Sometimes I want to hit my head against the wall. I realize that as an instructor I can only have minimal influence and motivation on my students to change. This is a difficult situation as a golf instructor. I see extreme amounts of potential in my students yet they limit themselves. Let me tell you a story of a recent golf school that exemplifies this dilemma.
During school programs, as usual, we review the fundamentals of Moe’s Single Plane swing. This review consists of grip and address – which we find to be a very crucial part of proper swing mechanics – specifically how the hands are placed on the club. How your hands are placed on the club affects wrist movement which dramatically affects the speed of the club. When the hands are misplaced, they do not function correctly causing major mechanical issues, a breakdown of swing mechanics and major losses of speed. As a matter of fact, I consider the hands (the hinging and unhinging) to be THE major source of speed in the swing.
Recently, one of our students was holding the club improperly. To be specific here is what our instruction immediately noticed some problems:
1) His lead thumb was too “short” causing hand hinge problems
2) His tail hand was rotated on top of the grip causing a trail hand / arm rotation
These problems were causing the following:
1) Lack of wrist action – loss of leverage
2) Lack of wrist action – loss of angles of approach into impact
3) Rotation of the club face opening into impact
4) Major losses of speed / unsold shots flying to right
Immediately the instruction staff pointed out his grip problem and, in our hands on approach of teaching, grabbed his hands to move them into the correct position.
Student: “Don’t change my grip. You can teach me whatever you want, but I don’t want to change my grip”
Instructor: “Well, I don’t know how to make you swing better if your hands are on the club incorrectly. I can’t fix your swing if your hands don’t let you wrists and arms move”
Student: “Well, when you move my grip, it feels bad and I hit it worse. So I don’t want to change my grip”.

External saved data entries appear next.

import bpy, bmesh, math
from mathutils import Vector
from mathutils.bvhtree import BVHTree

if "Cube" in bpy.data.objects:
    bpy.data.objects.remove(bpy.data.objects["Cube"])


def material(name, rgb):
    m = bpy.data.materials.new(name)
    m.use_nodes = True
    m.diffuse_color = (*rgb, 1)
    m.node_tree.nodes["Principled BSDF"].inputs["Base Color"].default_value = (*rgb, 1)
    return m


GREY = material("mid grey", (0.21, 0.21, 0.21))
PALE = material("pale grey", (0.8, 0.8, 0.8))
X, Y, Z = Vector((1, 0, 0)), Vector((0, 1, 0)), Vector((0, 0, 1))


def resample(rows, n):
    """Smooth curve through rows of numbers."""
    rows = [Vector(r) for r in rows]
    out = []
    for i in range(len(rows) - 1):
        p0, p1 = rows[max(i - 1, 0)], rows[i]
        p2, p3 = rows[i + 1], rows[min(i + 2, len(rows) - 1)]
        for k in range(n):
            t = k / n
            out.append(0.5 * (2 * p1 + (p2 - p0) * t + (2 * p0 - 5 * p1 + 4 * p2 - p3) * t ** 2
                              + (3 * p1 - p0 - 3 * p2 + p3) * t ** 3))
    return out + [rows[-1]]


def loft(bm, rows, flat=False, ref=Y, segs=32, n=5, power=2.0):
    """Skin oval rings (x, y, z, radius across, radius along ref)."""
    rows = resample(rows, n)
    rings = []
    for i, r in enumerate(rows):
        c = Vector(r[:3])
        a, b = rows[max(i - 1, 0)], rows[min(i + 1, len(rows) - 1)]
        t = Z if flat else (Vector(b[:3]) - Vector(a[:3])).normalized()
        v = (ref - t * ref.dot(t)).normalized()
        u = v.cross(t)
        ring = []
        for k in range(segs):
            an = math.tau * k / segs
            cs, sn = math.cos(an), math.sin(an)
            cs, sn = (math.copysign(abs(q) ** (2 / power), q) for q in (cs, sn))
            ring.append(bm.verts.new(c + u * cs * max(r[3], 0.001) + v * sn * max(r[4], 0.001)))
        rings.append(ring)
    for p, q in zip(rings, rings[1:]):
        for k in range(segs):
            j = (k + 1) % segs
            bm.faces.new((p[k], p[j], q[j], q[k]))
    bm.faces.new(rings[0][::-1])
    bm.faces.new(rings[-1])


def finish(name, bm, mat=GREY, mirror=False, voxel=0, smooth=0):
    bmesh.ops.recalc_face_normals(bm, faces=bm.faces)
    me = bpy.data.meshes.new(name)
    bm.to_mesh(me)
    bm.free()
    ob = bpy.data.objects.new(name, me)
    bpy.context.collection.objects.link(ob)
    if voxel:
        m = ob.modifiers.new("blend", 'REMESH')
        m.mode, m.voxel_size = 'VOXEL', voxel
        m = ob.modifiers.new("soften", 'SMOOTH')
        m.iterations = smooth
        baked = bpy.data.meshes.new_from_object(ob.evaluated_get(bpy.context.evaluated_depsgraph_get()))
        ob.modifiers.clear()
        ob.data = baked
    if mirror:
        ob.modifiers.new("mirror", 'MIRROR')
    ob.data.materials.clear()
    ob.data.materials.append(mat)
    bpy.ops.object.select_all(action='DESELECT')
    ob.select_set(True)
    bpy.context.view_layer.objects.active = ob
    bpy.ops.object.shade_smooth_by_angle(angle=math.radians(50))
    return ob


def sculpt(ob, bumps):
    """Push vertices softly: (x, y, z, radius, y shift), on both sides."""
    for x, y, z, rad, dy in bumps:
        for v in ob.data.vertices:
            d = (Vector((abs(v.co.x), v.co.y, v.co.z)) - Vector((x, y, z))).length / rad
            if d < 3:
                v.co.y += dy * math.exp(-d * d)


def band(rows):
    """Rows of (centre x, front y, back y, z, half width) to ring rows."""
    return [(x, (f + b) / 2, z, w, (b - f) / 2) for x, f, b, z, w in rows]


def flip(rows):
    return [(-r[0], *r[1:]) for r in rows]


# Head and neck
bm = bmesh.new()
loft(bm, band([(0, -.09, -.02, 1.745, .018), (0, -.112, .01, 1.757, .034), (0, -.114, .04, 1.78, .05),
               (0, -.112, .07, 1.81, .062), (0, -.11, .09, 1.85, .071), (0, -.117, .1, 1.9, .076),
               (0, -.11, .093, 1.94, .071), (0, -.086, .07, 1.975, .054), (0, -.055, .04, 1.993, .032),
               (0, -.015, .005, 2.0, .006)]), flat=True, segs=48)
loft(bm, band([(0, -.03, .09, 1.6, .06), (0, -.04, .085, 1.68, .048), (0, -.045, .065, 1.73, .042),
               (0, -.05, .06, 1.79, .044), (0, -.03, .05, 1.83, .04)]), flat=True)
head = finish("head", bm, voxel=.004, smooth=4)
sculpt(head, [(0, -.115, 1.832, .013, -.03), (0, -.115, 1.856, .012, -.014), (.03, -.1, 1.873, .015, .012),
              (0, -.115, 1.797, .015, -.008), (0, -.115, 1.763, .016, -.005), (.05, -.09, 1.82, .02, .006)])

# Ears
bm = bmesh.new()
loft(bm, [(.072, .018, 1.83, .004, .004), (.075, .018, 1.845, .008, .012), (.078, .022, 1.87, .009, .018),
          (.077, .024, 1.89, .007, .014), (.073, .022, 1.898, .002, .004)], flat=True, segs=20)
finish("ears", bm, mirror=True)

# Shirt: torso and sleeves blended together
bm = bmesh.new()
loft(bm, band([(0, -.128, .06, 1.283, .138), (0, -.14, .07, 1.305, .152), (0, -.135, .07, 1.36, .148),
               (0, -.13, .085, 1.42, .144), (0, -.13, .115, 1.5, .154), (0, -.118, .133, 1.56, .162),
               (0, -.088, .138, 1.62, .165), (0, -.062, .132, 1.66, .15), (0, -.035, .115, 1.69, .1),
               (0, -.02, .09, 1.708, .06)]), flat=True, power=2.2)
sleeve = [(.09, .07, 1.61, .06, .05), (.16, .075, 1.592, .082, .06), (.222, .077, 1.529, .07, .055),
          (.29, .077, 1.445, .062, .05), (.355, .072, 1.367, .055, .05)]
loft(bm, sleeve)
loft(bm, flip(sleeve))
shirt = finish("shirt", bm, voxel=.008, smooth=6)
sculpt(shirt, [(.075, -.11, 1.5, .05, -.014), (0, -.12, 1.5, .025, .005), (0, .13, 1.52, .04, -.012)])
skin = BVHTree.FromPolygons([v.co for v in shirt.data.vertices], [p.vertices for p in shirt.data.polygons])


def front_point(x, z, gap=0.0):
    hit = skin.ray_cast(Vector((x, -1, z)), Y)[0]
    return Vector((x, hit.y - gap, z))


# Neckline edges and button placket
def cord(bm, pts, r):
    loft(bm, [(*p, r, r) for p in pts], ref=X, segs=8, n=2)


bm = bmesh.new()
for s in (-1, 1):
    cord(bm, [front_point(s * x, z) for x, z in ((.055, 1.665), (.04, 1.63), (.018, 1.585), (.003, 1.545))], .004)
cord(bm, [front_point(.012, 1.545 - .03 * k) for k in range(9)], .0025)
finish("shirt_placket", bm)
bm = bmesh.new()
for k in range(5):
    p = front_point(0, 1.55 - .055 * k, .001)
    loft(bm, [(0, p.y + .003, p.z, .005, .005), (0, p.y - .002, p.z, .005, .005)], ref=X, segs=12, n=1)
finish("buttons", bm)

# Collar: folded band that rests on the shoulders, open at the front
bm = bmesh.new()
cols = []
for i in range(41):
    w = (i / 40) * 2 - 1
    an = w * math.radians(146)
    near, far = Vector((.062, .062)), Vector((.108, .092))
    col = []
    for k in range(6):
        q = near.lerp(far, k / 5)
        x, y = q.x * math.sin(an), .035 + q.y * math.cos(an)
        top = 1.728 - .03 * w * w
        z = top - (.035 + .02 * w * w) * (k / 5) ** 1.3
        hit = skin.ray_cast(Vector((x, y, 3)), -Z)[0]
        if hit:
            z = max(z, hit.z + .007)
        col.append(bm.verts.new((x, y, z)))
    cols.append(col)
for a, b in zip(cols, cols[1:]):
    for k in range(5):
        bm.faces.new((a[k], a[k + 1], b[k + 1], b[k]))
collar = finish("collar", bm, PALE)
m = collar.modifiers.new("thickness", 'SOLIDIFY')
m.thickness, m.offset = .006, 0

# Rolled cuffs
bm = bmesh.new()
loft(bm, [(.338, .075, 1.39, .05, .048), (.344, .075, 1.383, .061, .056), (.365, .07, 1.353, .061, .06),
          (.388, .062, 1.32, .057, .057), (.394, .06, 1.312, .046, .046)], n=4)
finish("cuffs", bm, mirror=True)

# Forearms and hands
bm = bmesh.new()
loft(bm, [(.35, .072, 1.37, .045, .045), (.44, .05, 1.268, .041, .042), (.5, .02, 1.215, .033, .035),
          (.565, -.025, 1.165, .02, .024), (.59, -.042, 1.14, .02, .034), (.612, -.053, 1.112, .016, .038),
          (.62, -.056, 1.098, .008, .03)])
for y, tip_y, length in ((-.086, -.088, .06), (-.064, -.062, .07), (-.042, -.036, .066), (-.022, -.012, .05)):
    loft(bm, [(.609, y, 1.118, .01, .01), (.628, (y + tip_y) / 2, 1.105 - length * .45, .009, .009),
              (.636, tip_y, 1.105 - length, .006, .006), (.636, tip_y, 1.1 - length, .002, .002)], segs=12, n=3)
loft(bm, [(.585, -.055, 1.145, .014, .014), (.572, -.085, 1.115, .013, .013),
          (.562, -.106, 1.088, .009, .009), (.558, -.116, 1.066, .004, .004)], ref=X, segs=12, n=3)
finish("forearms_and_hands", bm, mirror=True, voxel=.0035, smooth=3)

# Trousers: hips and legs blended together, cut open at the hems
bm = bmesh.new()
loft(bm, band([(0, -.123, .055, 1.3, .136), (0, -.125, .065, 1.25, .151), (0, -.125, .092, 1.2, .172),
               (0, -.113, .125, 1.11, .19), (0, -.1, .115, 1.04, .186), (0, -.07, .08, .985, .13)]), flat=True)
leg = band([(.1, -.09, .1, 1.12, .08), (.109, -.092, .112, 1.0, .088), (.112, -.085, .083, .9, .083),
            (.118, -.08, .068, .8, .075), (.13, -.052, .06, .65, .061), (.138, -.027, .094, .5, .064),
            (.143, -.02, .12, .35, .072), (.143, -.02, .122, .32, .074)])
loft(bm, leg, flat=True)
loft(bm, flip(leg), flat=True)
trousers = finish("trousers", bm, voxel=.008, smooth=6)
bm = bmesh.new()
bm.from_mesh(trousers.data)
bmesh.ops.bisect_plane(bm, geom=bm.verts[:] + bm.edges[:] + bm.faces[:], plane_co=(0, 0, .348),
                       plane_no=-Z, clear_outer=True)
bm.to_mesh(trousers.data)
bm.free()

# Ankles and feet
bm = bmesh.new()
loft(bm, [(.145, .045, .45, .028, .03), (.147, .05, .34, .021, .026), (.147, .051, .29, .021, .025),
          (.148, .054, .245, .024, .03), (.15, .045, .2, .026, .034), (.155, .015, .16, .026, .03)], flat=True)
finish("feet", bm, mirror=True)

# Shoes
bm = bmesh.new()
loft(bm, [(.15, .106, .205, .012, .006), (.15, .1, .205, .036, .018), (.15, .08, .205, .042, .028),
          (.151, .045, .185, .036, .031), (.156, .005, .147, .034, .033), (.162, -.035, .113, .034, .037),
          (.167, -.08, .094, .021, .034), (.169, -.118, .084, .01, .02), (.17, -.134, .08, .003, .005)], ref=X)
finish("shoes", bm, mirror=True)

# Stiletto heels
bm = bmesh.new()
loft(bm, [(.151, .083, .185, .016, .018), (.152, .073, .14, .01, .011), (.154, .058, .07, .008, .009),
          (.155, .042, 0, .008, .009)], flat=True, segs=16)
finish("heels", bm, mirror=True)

You might be thinking that this is a rare situation and that students are usually more open to the suggestions of instruction. You might even think “If they paid all that money to go to the school, they should listen to the instruction” but you would be mistaken. This scenario is extremely common. Students often resist the instruction in many forms similar to this – this is what I consider the “Instructors Dilemma”. What i find equally interesting is that kids, new to the game, never resist instruction. They simply “DO” what you ask. Consequently, kids learn skills very rapidly.
So, let me ask you. What should the instructor do in this situation? Should he try to teach the student without making the change? Should he walk away? Should he threaten the student?
There is a well known story about one of the most well known golf instructors – Harvey Penick. Mr. Penick was instructing an influential lawyer. Ten minutes into the lesson, as the lawyer was hitting balls, he turns and finds that Mr. Pennick has left the range. He looks everywhere but can’t find him. He walks into the golf shop where the head pro makes a call and the find that Mr. Pennick left the golf course and went home. When asked why he left, Mr. Pennick answered, “He wouldn’t listen”.